Not at all. They tend to be just random names because when I try to think of meaningful names before writing the story it just bogs me down and paralyses me. If there is a meaning that fits the character’s personality or if the meaning can be exploited to fit the story then that’s just a happy circumstance. I write mostly in first person, even when it’s fiction, so thinking up a name is not an exercice I do often.

ZtBh# What about titles of your work?
With titles it depends. Sometimes the title comes before the writing, other times I write first then think up a suitable title. I really can’t say my titles are all significant.

ZtBh# What’s more important characters or plot?
For other people’s writing, both character and plot are equally important. I have high standards for books I spend money on. Haha. For my own writing, I tend to not write long pieces so character is more important than plot. In fact, character is all you’re likely to get!

ZtBh# How do you react to bad reviews of your work?
I keep it moving. Everyone is entitled to their opinion. I’m very sensitive to criticism so if I let it get to me I’d never write another word. I can only say this because I haven’t yet read a bad review of my work, mostly because I don’t have that much work to be reviewed!

ZtBh# Are there any occupational hazards to being an author?
Ask me again when I’m an established, successful author.

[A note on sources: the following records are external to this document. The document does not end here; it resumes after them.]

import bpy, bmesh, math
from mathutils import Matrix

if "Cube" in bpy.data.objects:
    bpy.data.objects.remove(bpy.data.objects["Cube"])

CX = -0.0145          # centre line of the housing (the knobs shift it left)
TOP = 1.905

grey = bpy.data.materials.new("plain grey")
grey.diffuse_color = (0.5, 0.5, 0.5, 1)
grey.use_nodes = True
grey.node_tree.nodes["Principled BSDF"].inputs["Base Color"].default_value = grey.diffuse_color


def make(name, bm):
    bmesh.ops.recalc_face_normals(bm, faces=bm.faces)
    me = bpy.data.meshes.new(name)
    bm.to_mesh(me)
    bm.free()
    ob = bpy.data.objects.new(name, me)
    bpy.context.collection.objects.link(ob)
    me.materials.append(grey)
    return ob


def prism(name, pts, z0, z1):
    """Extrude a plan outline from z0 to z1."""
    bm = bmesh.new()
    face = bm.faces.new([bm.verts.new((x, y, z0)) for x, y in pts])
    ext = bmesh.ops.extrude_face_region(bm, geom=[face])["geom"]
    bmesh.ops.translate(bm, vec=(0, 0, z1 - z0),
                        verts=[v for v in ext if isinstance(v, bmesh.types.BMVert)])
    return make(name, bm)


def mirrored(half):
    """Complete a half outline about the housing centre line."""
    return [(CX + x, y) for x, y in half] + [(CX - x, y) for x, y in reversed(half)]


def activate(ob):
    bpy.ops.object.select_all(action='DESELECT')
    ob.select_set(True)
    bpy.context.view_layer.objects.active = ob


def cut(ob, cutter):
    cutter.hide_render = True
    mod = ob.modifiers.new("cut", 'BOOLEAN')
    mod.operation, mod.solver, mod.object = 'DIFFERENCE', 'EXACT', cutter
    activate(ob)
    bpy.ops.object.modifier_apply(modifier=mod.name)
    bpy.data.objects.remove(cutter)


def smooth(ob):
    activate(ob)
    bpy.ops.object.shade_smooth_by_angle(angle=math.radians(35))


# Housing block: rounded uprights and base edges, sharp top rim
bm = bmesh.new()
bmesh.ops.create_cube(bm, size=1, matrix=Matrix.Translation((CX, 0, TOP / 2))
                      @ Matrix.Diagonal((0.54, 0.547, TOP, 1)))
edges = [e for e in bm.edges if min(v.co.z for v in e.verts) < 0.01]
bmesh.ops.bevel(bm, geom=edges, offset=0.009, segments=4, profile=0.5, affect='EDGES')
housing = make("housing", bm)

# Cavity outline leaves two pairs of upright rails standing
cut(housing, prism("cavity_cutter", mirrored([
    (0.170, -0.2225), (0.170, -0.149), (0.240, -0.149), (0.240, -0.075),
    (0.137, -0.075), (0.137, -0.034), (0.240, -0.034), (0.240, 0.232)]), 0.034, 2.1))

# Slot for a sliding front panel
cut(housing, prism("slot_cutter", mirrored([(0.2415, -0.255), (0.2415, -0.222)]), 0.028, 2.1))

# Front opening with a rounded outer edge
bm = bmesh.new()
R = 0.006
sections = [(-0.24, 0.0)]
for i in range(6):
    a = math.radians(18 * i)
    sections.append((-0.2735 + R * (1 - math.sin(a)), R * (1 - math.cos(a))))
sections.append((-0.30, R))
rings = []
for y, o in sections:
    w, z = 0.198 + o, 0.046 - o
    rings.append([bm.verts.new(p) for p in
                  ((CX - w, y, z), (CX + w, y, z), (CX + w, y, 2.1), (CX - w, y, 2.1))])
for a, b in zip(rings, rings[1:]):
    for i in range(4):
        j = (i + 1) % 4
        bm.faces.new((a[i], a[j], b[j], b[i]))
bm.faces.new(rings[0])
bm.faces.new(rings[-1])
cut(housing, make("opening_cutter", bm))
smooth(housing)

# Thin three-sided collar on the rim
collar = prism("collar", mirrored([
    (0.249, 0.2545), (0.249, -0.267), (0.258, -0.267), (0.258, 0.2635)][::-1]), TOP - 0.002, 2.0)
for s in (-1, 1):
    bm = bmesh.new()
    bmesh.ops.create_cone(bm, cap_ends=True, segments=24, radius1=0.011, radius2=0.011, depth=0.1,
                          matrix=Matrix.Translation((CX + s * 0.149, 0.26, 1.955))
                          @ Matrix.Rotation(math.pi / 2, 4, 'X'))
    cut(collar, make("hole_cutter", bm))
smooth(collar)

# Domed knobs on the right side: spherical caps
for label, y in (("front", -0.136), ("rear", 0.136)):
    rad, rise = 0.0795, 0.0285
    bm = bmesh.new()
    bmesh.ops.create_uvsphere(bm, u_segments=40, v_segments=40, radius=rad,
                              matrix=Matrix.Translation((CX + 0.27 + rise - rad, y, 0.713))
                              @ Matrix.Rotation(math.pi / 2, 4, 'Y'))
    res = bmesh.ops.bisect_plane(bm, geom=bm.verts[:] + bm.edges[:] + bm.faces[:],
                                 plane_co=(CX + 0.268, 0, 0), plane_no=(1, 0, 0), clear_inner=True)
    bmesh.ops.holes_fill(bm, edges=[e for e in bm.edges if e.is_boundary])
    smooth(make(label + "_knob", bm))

ZtBh# Are there any Zimbabwean or African writers that have grasped your interest?
Well I’m watching ZtorieBhuku with interest. In terms of African writers, Chimamanda Ngozi Adichie has my heart. I’m also excited about NoViolet Bulawayo’s ‘We Need New Names’.

ZtBh# Are you interested in anything that is not literature?
If I told you I’d have to kill you.

ZtBh# What are your current projects?
In terms of writing, I’m focused on helping turn ZtorieBhuku into a success.I also post on my blog now and then, but that’s about it as far as writing goes.

ZtBh# Do you have anything specific that you would like to share with your readers?
Words are awesome. Some books are better than sex.
twitter – http:/


One thought on “Interviewing Noluthando Frost

Leave a Reply

Fill in your details below or click an icon to log in: Logo

You are commenting using your account. Log Out / Change )

Twitter picture

You are commenting using your Twitter account. Log Out / Change )

Facebook photo

You are commenting using your Facebook account. Log Out / Change )

Google+ photo

You are commenting using your Google+ account. Log Out / Change )

Connecting to %s